Saffire Shooter (Rainbow Six?) [GC – Tech Demo]


This first person shooter, in the vein of Rainbow Six, was one of the first “Dolphin” tech demos that were shown before the console became the “GameCube”. It was made by Saffire, a development studio that worked on Rainbow Six for the Nintendo 64 and one of the first studios that started to work on GameCube games.  Even if various RS titles were released for the GameCube, no one of them was ever made by Saffire and this video remains just an interesting concept that was never realized.




Metroid IV Fusion [GBA – Beta / Proto]


Metroid Fusion, originally known as Metroid 4, was in development for the GameBoy Color before being stopped and reworked for the GBA. In the gallery below you can see how different the Metroid Fusion beta was, especially in its early proto version shown in 2001. When the game was released in november 2002, the graphic was completely redone and many features were removed, as the ability to walk up on walls and ceilings.


Some screenshot from:

Even the later beta had various differences.

This video showcases Metroid Fusion with an odd looking HUD, and at 0:07 you can see that the enemy’s right side is blown off, a feature not present in the full game. Other things are that title cards seem to have a different font, and at 0:24 there’s a scope icon at the top right. also, at 0:33 Samus seems to be wearing a dress.

In these videos there are some unused debug rooms, though the loading points WERE hacked to get them loaded.

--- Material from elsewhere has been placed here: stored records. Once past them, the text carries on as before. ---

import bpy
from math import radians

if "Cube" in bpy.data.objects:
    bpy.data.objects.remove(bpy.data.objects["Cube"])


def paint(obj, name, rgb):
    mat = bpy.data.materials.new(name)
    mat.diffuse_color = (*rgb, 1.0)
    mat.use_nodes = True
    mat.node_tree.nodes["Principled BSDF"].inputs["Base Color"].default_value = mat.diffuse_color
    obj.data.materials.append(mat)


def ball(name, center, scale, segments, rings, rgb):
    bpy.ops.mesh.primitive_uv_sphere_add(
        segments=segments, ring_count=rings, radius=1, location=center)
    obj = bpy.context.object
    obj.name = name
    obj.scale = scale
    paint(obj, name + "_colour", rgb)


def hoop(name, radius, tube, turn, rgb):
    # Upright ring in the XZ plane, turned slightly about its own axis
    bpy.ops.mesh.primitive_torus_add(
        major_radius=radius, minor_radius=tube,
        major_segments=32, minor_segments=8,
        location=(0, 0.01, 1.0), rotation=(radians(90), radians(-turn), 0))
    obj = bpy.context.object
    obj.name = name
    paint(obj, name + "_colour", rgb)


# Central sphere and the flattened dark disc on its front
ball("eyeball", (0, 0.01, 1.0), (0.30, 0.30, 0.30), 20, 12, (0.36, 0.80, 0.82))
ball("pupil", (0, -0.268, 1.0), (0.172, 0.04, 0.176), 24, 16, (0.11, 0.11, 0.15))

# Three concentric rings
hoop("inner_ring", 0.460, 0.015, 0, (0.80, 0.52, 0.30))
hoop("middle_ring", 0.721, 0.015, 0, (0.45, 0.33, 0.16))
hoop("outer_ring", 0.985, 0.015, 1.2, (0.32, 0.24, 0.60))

In this one the X parasites look different, and at 0:18 the doors look completely different. Throughout the video the scope thing (as said earlier) at the top right has a wavy texture (Maybe radio or heartbeat monitor?). The enemies also respawn much faster than in the final.

There are also some unused music hidden in the final game’s code. You can listen them in the videos below.

Thanks to Mariosegafreak for the contribution! An archive of screens, info and videos of the early Metroid Fusion versions, can be found at Celebi23’s website!



Metroid Zero Mission [GBA – Beta]


Metroid: Zero Mission​ is an action adventure developed by Nintendo R&D1 for the Game Boy Advance, published by Nintendo 2004. In these early screens and trailer we can notice that the graphic was completely different from the one used in the final game! Also the second and third video show that  hidden in the game’s code it’s possible to find an unused model of a Crocomire, a lost enemy, and in the gallery you can notice a debug room!

Thanks to interdpth for the contribution!




Shantae 2: Risky Revolution [GBA – Cancelled]


A Shantae sequel was planned for the Game Boy Advance, and screens resembled a port with updated graphics. However, all news of the game stopped and nothing became of it. It is assumed to have been cancelled. As with the original game, Shantae Advance was developed by creator Matt Bozon on his own time. This may be part of the reason for its cancellation, as without an official corporate backing, finding a publisher would be prohibitively difficult. A DS and/or PSP game may be released in the future. – [info from Wikipedia]

Another Shantae project was originally in development for the Nintendo DS in 2006, but it was later canned for some reasons. You can check our page for Shantae DS 2006 for more info and screens! In 2009, a new Shantae was announced for the DSiWare and probably it uses some of the concepts from the unreleased GBA and DS 2006 projects.

Thanks to Icefire2626 for the contribution!




Donkey Kong Plus [GBA – Cancelled]


Donkey Kong Plus is the name of an unreleased game demo developed by Nintendo as a demonstration at E3 2002. Nintendo had planned for the game to be an extension / sequel of the Donkey Kong Game Boy game. The player would have the ability to design and create levels on the GameCube, and play them on the Game Boy Advance using the GameCube cable. The user-created level could be tested out on the GameCube, then saved on a memory card.

Although the game was never released, it did inspire the gameplay of Nintendo’s Mario vs. Donkey Kong, for Game Boy Advance. A level editor was not officially available in this game, but it was included in the sequel, Mario vs. Donkey Kong 2: March of the Minis for the Nintendo DS. [info from Wikipedia]

An hidden level editor was found by Martboo48 in Mario vs. Donkey Kong, but to unlock it you’ll have to edit one single byte in the games memory code. It’s unknown why Nintendo hidden this editor from the final game, but it seems that Donkey Kong Plus and Mario vs. Donkey Kong could really be seen as the same project.

Thanks to Hiccup for the contribution!